Repeat every line of the data exactly; the pictures stay out.

§ **Dataset extract**
++++++++++

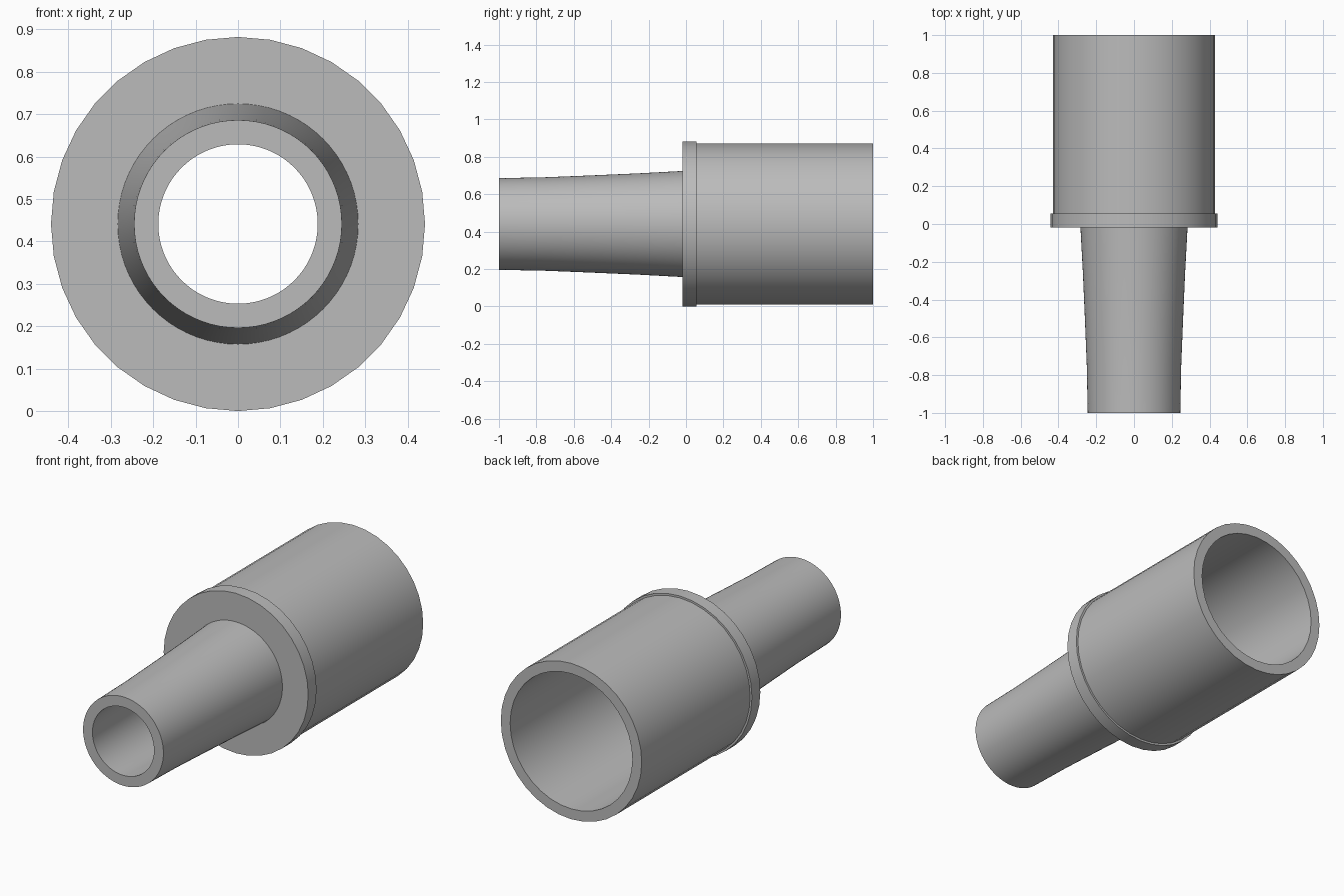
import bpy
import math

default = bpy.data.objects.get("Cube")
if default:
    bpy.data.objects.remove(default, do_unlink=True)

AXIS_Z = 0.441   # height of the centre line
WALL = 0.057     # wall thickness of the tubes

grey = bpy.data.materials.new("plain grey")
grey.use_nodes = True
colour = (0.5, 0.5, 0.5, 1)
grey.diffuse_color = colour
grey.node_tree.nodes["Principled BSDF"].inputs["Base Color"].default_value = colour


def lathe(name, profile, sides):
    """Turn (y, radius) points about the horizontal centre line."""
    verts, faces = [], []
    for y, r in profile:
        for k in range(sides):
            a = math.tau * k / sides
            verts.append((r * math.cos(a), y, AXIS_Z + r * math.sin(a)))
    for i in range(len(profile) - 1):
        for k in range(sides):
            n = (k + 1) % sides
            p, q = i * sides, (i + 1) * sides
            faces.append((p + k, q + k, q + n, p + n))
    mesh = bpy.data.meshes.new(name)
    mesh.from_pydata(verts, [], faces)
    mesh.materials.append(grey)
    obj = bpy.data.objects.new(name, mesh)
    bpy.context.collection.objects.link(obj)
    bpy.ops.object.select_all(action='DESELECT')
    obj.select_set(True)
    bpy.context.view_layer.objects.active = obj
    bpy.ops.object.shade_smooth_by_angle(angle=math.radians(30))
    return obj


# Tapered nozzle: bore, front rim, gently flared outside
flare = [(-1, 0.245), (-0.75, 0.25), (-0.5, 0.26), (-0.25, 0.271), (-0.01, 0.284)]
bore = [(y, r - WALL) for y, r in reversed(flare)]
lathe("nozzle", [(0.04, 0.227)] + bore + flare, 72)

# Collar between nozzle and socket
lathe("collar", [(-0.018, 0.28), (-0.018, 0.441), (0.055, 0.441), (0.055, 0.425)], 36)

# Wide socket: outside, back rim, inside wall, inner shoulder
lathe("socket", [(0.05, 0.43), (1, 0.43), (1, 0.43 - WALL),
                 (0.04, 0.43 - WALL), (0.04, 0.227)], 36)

++++++++++

§ **Result of this task**
import bpy
import math

default = bpy.data.objects.get("Cube")
if default:
    bpy.data.objects.remove(default, do_unlink=True)

AXIS_Z = 0.441   # height of the centre line
WALL = 0.057     # wall thickness of the tubes

grey = bpy.data.materials.new("plain grey")
grey.use_nodes = True
colour = (0.5, 0.5, 0.5, 1)
grey.diffuse_color = colour
grey.node_tree.nodes["Principled BSDF"].inputs["Base Color"].default_value = colour


def lathe(name, profile, sides):
    """Turn (y, radius) points about the horizontal centre line."""
    verts, faces = [], []
    for y, r in profile:
        for k in range(sides):
            a = math.tau * k / sides
            verts.append((r * math.cos(a), y, AXIS_Z + r * math.sin(a)))
    for i in range(len(profile) - 1):
        for k in range(sides):
            n = (k + 1) % sides
            p, q = i * sides, (i + 1) * sides
            faces.append((p + k, q + k, q + n, p + n))
    mesh = bpy.data.meshes.new(name)
    mesh.from_pydata(verts, [], faces)
    mesh.materials.append(grey)
    obj = bpy.data.objects.new(name, mesh)
    bpy.context.collection.objects.link(obj)
    bpy.ops.object.select_all(action='DESELECT')
    obj.select_set(True)
    bpy.context.view_layer.objects.active = obj
    bpy.ops.object.shade_smooth_by_angle(angle=math.radians(30))
    return obj


# Tapered nozzle: bore, front rim, gently flared outside
flare = [(-1, 0.245), (-0.75, 0.25), (-0.5, 0.26), (-0.25, 0.271), (-0.01, 0.284)]
bore = [(y, r - WALL) for y, r in reversed(flare)]
lathe("nozzle", [(0.04, 0.227)] + bore + flare, 72)

# Collar between nozzle and socket
lathe("collar", [(-0.018, 0.28), (-0.018, 0.441), (0.055, 0.441), (0.055, 0.425)], 36)

# Wide socket: outside, back rim, inside wall, inner shoulder
lathe("socket", [(0.05, 0.43), (1, 0.43), (1, 0.43 - WALL),
                 (0.04, 0.43 - WALL), (0.04, 0.227)], 36)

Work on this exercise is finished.